Elegy For An Upright Piece Of Family History
Poem By Charles Rossiter
Globs of candle wax drippings on top,
faded dry wood that needs oiling,
but it's still in tune, at least with itself
or nearly so, after 18 years
on a Chicago back porch in all seasons,
zero to a hundred degrees,
occasionally played, always at the ready.
That porch rang with doo wop,
Amazing Grace and early Jerry Lee.
The neighbors were ok with it.
We always stopped by nine, except for the time
we hosted 50 teens for a camp reunion
overnight. Our good suburban cops
came by and dutifully said to bring it down.
We got it free from a friend
for the cost of moving, and now it's gone.
Hauled off by a guy named Bill
who plans to turn it into a bar
with a clear front that will let his friends
see the insides polished back to new.
He likes winter projects in the shop
he says, has an eager look on his face
when he says it. Jack learned C F and G

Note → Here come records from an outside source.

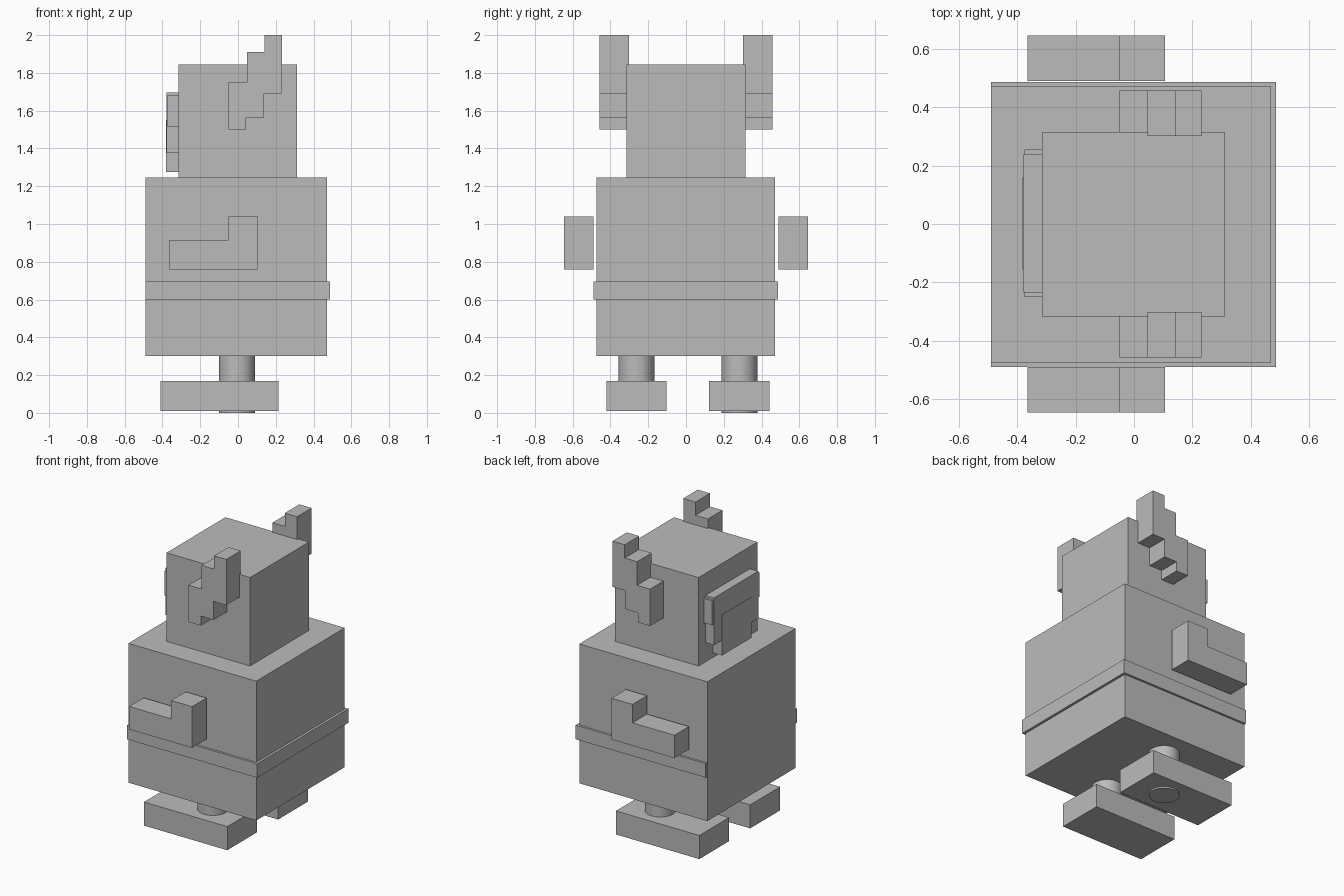
import bpy
import bmesh

cube = bpy.data.objects.get("Cube")
if cube:
    bpy.data.objects.remove(cube, do_unlink=True)

# One plain grey for every part
GREY = (0.5, 0.5, 0.5, 1.0)
grey = bpy.data.materials.new("plain grey")
grey.use_nodes = True
grey.diffuse_color = GREY
shader = next(n for n in grey.node_tree.nodes if n.type == "BSDF_PRINCIPLED")
shader.inputs["Base Color"].default_value = GREY


def add_object(name, bm):
    bmesh.ops.recalc_face_normals(bm, faces=bm.faces)
    mesh = bpy.data.meshes.new(name)
    bm.to_mesh(mesh)
    bm.free()
    mesh.materials.append(grey)
    obj = bpy.data.objects.new(name, mesh)
    bpy.context.collection.objects.link(obj)
    return obj


def box(name, xs, ys, zs):
    """Box spanning the given ranges."""
    bm = bmesh.new()
    bmesh.ops.create_cube(bm, size=1)
    for v in bm.verts:
        for axis, (lo, hi) in enumerate((xs, ys, zs)):
            v.co[axis] = hi if v.co[axis] > 0 else lo
    return add_object(name, bm)


def extruded(name, profile, y0, y1):
    """Side profile of (x, z) points, extruded along y."""
    bm = bmesh.new()
    face = bm.faces.new([bm.verts.new((x, y0, z)) for x, z in profile])
    grown = bmesh.ops.extrude_face_region(bm, geom=[face])
    for item in grown["geom"]:
        if isinstance(item, bmesh.types.BMVert):
            item.co.y = y1
    return add_object(name, bm)


def post(name, x, y, radius, z0, z1):
    """Upright round post."""
    bm = bmesh.new()
    bmesh.ops.create_cone(bm, cap_ends=True, segments=32, radius1=radius,
                          radius2=radius, depth=z1 - z0)
    bmesh.ops.translate(bm, verts=bm.verts, vec=(x, y, (z0 + z1) / 2))
    obj = add_object(name, bm)
    bpy.ops.object.select_all(action="DESELECT")
    obj.select_set(True)
    bpy.context.view_layer.objects.active = obj
    bpy.ops.object.shade_smooth_by_angle()


# Body, belt and head
box("body", (-0.49, 0.47), (-0.475, 0.472), (0.3, 1.245))
box("belt", (-0.489, 0.487), (-0.49, 0.487), (0.6, 0.695))
box("head", (-0.315, 0.312), (-0.316, 0.315), (1.245, 1.845))

# Stepped face mask
box("mask_plate", (-0.378, -0.315), (-0.235, 0.24), (1.375, 1.695))
box("mask_side_bar", (-0.375, -0.315), (-0.25, 0.255), (1.515, 1.68))
box("mask_muzzle", (-0.382, -0.315), (-0.155, 0.16), (1.275, 1.55))

# Stepped ears and bent arms on both sides
ear = [(-0.05, 1.5), (0.042, 1.5), (0.042, 1.565), (0.138, 1.565),
       (0.138, 1.69), (0.232, 1.69), (0.232, 2.0), (0.14, 2.0),
       (0.14, 1.91), (0.047, 1.91), (0.047, 1.75), (-0.05, 1.75)]
arm = [(-0.365, 0.76), (0.107, 0.76), (0.107, 1.04), (-0.05, 1.04),
       (-0.05, 0.915), (-0.365, 0.915)]
for side, sign in (("right", -1), ("left", 1)):
    extruded("ear_" + side, ear, sign * 0.302, sign * 0.457)
    extruded("arm_" + side, arm, sign * 0.49, sign * 0.645)

# Legs and feet; one leg pokes through its sole
for side, y, z0 in (("right", -0.262, 0.02), ("left", 0.283, 0.0)):
    post("leg_" + side, -0.005, y, 0.095, z0, 0.31)
    box("foot_" + side, (-0.41, 0.215), (y - 0.16, y + 0.16), (0.01, 0.17))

on that piano. As far as I know
it only has one dead key.